■ Task requirements ■
Retype each line of the data below exactly, beginning with the first and ending with the one that contains "edges, corner feet". Pictures do not belong in the copy.

BEGIN

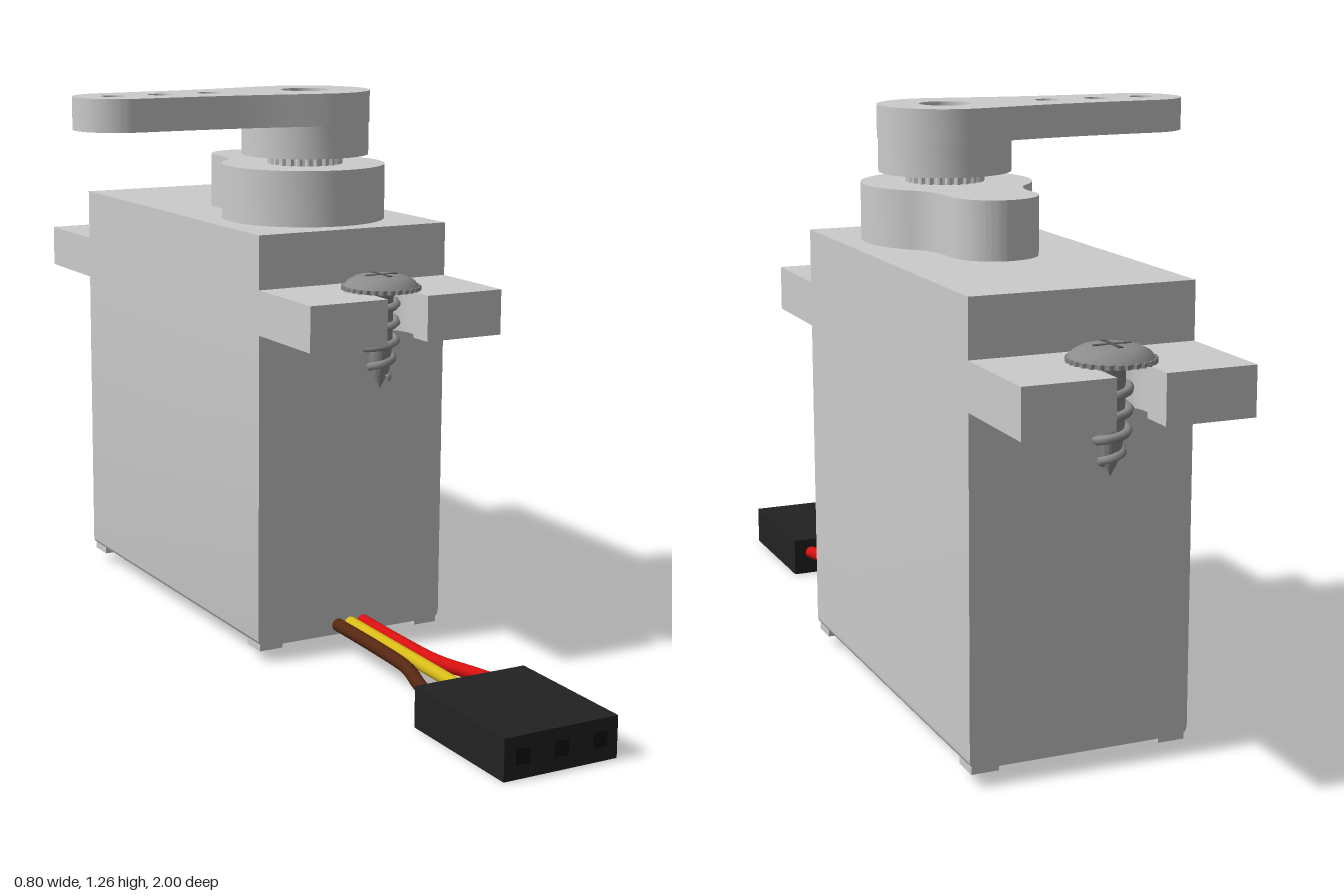
import * as THREE from 'three';
import { toCreasedNormals } from 'three/addons/utils/BufferGeometryUtils.js';

const mat = (name, color) => {
  const m = new THREE.MeshStandardMaterial({ color });
  m.name = name;
  return m;
};

export function createModel() {
  const plastic = mat('light grey plastic', 0xcccccc);
  const steel = mat('screw steel', 0x8c8c8c);
  const recess = mat('dark steel', 0x555555);
  const black = mat('connector black', 0x222222);
  const socket = mat('socket black', 0x101010);
  const red = mat('red wire', 0xd81010);
  const yellow = mat('yellow wire', 0xd8bc18);
  const brown = mat('brown wire', 0x562812);

  const CX = 0.1625; // centre line of the body
  const root = new THREE.Group();
  root.name = 'servoMotor';

  const add = (name, geo, material, parent = root) => {
    const m = new THREE.Mesh(geo, material);
    m.name = name;
    parent.add(m);
    return m;
  };
  const box = (name, x0, x1, y0, y1, z0, z1, material, parent) =>
    add(name, new THREE.BoxGeometry(x1 - x0, y1 - y0, z1 - z0), material, parent)
      .position.set((x0 + x1) / 2, (y0 + y1) / 2, (z0 + z1) / 2);
  // Extrudes a plan (shape y = -z) upwards from y0 to y1
  const slab = (shape, y0, y1) => {
    const g = new THREE.ExtrudeGeometry(shape, { depth: y1 - y0, bevelEnabled: false, curveSegments: 24 });
    g.rotateX(-Math.PI / 2).translate(0, y0, 0);
    return toCreasedNormals(g, 0.6);
  };
  const hole = (shape, x, y, r) =>
    shape.holes.push(new THREE.Path().absarc(x, y, r, 0, Math.PI * 2, true));
  const disc = (r) => new THREE.Shape().absarc(0, 0, r, 0, Math.PI * 2, false);
  const toothed = (teeth, r0, r1) => {
    const pts = [];
    for (let i = 0; i < teeth * 4; i++) {
      const a = (i / (teeth * 4)) * Math.PI * 2;
      const r = i % 4 < 2 ? r1 : r0;
      pts.push(new THREE.Vector2(Math.cos(a) * r, Math.sin(a) * r));
    }
    return new THREE.Shape(pts);
  };

  // Case: upper block, lower block with eased bottom edges, corner feet
  box('caseTop', -0.075, 0.4, 0.75, 0.97, -0.757, 0.18, plastic);
  const r = 0.02, x0 = -0.075, x1 = 0.4, yb = 0.037;
  const s = new THREE.Shape();
  s.moveTo(x0 + r, yb);
  s.lineTo(x1 - r, yb);
  s.quadraticCurveTo(x1, yb, x1, yb + r);
  s.lineTo(x1, 0.75);
  s.lineTo(x0, 0.75);
  s.lineTo(x0, yb + r);
  s.quadraticCurveTo(x0, yb, x0 + r, yb);
  const lower = new THREE.ExtrudeGeometry(s, { depth: 0.937, bevelEnabled: false });
  add('caseBody', toCreasedNormals(lower.translate(0, 0, -0.757), 0.6), plastic);
  for (const [fx0, fx1] of [[-0.07, -0.012], [0.337, 0.395]])
    for (const [fz0, fz1] of [[0.115, 0.176], [-0.753, -0.69]])
      box('foot', fx0, fx1, 0.026, 0.04, fz0, fz1, plastic);

  // Mounting ears with keyhole slots; local +y of the plan points outwards
  const ear = (len, pos) => {
    const w = 0.2375, sw = 0.05, hr = 0.072;
    const a = Math.acos(sw / hr);
    const p = new THREE.Shape();
    p.moveTo(-w, 0);
    p.lineTo(w, 0);
    p.lineTo(w, len);
    p.lineTo(sw, len);
    p.lineTo(sw, pos + Math.sin(a) * hr);
    p.absarc(0, pos, hr, a, Math.PI - a, true);
    p.lineTo(-sw, len);
    p.lineTo(-w, len);
    p.closePath();
    return slab(p, 0.75, 0.85);
  };
  add('rearEar', ear(0.243, 0.118), plastic).position.set(CX, 0, -0.757);
  const front = add('frontEar', ear(0.23, 0.122), plastic);
  front.position.set(CX, 0, 0.18);
  front.rotation.y = Math.PI;

  // Screws: domed head, knurled rim, tapered shank and helical thread
  class Thread extends THREE.Curve {
    getPoint(t, v = new THREE.Vector3()) {
      const a = t * Math.PI * 2 * 4.2, rad = 0.034 - 0.018 * Math.max(0, t - 0.55) / 0.45;
      return v.set(Math.cos(a) * rad, 0.825 - 0.17 * t, Math.sin(a) * rad);
    }
  }
  const profile = (pts) => new THREE.LatheGeometry(pts.map(([a, b]) => new THREE.Vector2(a, b)), 40);
  const screw = (z) => {
    const g = new THREE.Group();
    g.name = 'screw';
    g.position.set(CX, 0, z);
    root.add(g);
    add('screwRim', slab(toothed(30, 0.082, 0.087), 0.852, 0.861), steel, g);
    add('screwHead', toCreasedNormals(profile([[0.082, 0.86], [0.074, 0.871], [0.058, 0.88],
      [0.036, 0.884], [0, 0.885]]), 0.7), steel, g);
    add('screwShank', toCreasedNormals(profile([[0, 0.632], [0.02, 0.672], [0.026, 0.73],
      [0.027, 0.835], [0.04, 0.853]]), 0.7), steel, g);
    add('screwThread', new THREE.TubeGeometry(new Thread(), 120, 0.009, 6), steel, g);
    box('crossSlot', -0.038, 0.038, 0.88, 0.8855, -0.005, 0.005, recess, g);
    box('crossSlot', -0.005, 0.005, 0.88, 0.8855, -0.038, 0.038, recess, g);
  };
  screw(0.298);
  screw(-0.875);

  // Gear housing: large round boss with a smaller one blended in behind
  const b = new THREE.Shape();
  const c45 = 0.187 * Math.SQRT1_2;
  b.absarc(0, 0, 0.187, Math.PI * 0.75, Math.PI * 2.25, false);
  b.quadraticCurveTo(0.095, 0.17, 0.095, 0.24);
  b.absarc(0, 0.26, 0.095, 0, Math.PI, false);
  b.lineTo(-0.095, 0.24);
  b.quadraticCurveTo(-0.095, 0.17, -c45, c45);
  add('gearHousing', slab(b, 0.968, 1.095), plastic).position.set(CX, 0, -0.055);

  // Output spline and horn
  const output = new THREE.Group();
  output.name = 'output';
  output.position.set(0.164, 0, -0.05);
  root.add(output);
  add('splineShaft', slab(toothed(25, 0.08, 0.086), 1.09, 1.125), plastic, output);
  const hub = disc(0.145);
  hole(hub, 0, 0, 0.017);
  add('hornHub', slab(hub, 1.117, 1.19), plastic, output);
  const floor = disc(0.0555);
  hole(floor, 0, 0, 0.017);
  add('hornRecessFloor', slab(floor, 1.19, 1.235), plastic, output);
  const horn = new THREE.Shape();
  const ha = 1.78, hx = Math.cos(ha) * 0.147, hy = Math.sin(ha) * 0.147;
  horn.absarc(0, 0, 0.147, -ha, ha, false);
  horn.bezierCurveTo(hx - 0.11, hy - 0.018, -0.19, 0.1, -0.465, 0.1);
  horn.absarc(-0.465, 0, 0.1, Math.PI / 2, Math.PI * 1.5, false);
  horn.bezierCurveTo(-0.19, -0.1, hx - 0.11, -hy + 0.018, hx, -hy);
  hole(horn, 0, 0, 0.055);
  for (const x of [-0.476, -0.364, -0.244]) hole(horn, x, 0, 0.027);
  add('hornArm', slab(horn, 1.19, 1.262), plastic, output);

  // Three wires fanning out to the connector
  for (const [name, m, side] of [['brownWire', brown, -1], ['yellowWire', yellow, 0], ['redWire', red, 1]]) {
    const path = new THREE.CatmullRomCurve3([[0.033, 0.14], [0.033, 0.36], [0.04, 0.49], [0.07, 0.59], [0.098, 0.69]]
      .map(([x, z]) => new THREE.Vector3(CX + side * x, 0.06 - 0.01 * (z - 0.14), z)));
    add(name, new THREE.TubeGeometry(path, 32, 0.015, 12), m);
  }

  // Connector with three square sockets
  box('connector', 0.03, 0.3, 0, 0.09, 0.673, 0.998, black);
  for (const x of [0.073, 0.165, 0.257])
    box('socket', x - 0.017, x + 0.017, 0.03, 0.064, 0.993, 1, socket);

  return root;
}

END

■ Problem solution ■
import * as THREE from 'three';
import { toCreasedNormals } from 'three/addons/utils/BufferGeometryUtils.js';

const mat = (name, color) => {
  const m = new THREE.MeshStandardMaterial({ color });
  m.name = name;
  return m;
};

export function createModel() {
  const plastic = mat('light grey plastic', 0xcccccc);
  const steel = mat('screw steel', 0x8c8c8c);
  const recess = mat('dark steel', 0x555555);
  const black = mat('connector black', 0x222222);
  const socket = mat('socket black', 0x101010);
  const red = mat('red wire', 0xd81010);
  const yellow = mat('yellow wire', 0xd8bc18);
  const brown = mat('brown wire', 0x562812);

  const CX = 0.1625; // centre line of the body
  const root = new THREE.Group();
  root.name = 'servoMotor';

  const add = (name, geo, material, parent = root) => {
    const m = new THREE.Mesh(geo, material);
    m.name = name;
    parent.add(m);
    return m;
  };
  const box = (name, x0, x1, y0, y1, z0, z1, material, parent) =>
    add(name, new THREE.BoxGeometry(x1 - x0, y1 - y0, z1 - z0), material, parent)
      .position.set((x0 + x1) / 2, (y0 + y1) / 2, (z0 + z1) / 2);
  // Extrudes a plan (shape y = -z) upwards from y0 to y1
  const slab = (shape, y0, y1) => {
    const g = new THREE.ExtrudeGeometry(shape, { depth: y1 - y0, bevelEnabled: false, curveSegments: 24 });
    g.rotateX(-Math.PI / 2).translate(0, y0, 0);
    return toCreasedNormals(g, 0.6);
  };
  const hole = (shape, x, y, r) =>
    shape.holes.push(new THREE.Path().absarc(x, y, r, 0, Math.PI * 2, true));
  const disc = (r) => new THREE.Shape().absarc(0, 0, r, 0, Math.PI * 2, false);
  const toothed = (teeth, r0, r1) => {
    const pts = [];
    for (let i = 0; i < teeth * 4; i++) {
      const a = (i / (teeth * 4)) * Math.PI * 2;
      const r = i % 4 < 2 ? r1 : r0;
      pts.push(new THREE.Vector2(Math.cos(a) * r, Math.sin(a) * r));
    }
    return new THREE.Shape(pts);
  };

  // Case: upper block, lower block with eased bottom edges, corner feet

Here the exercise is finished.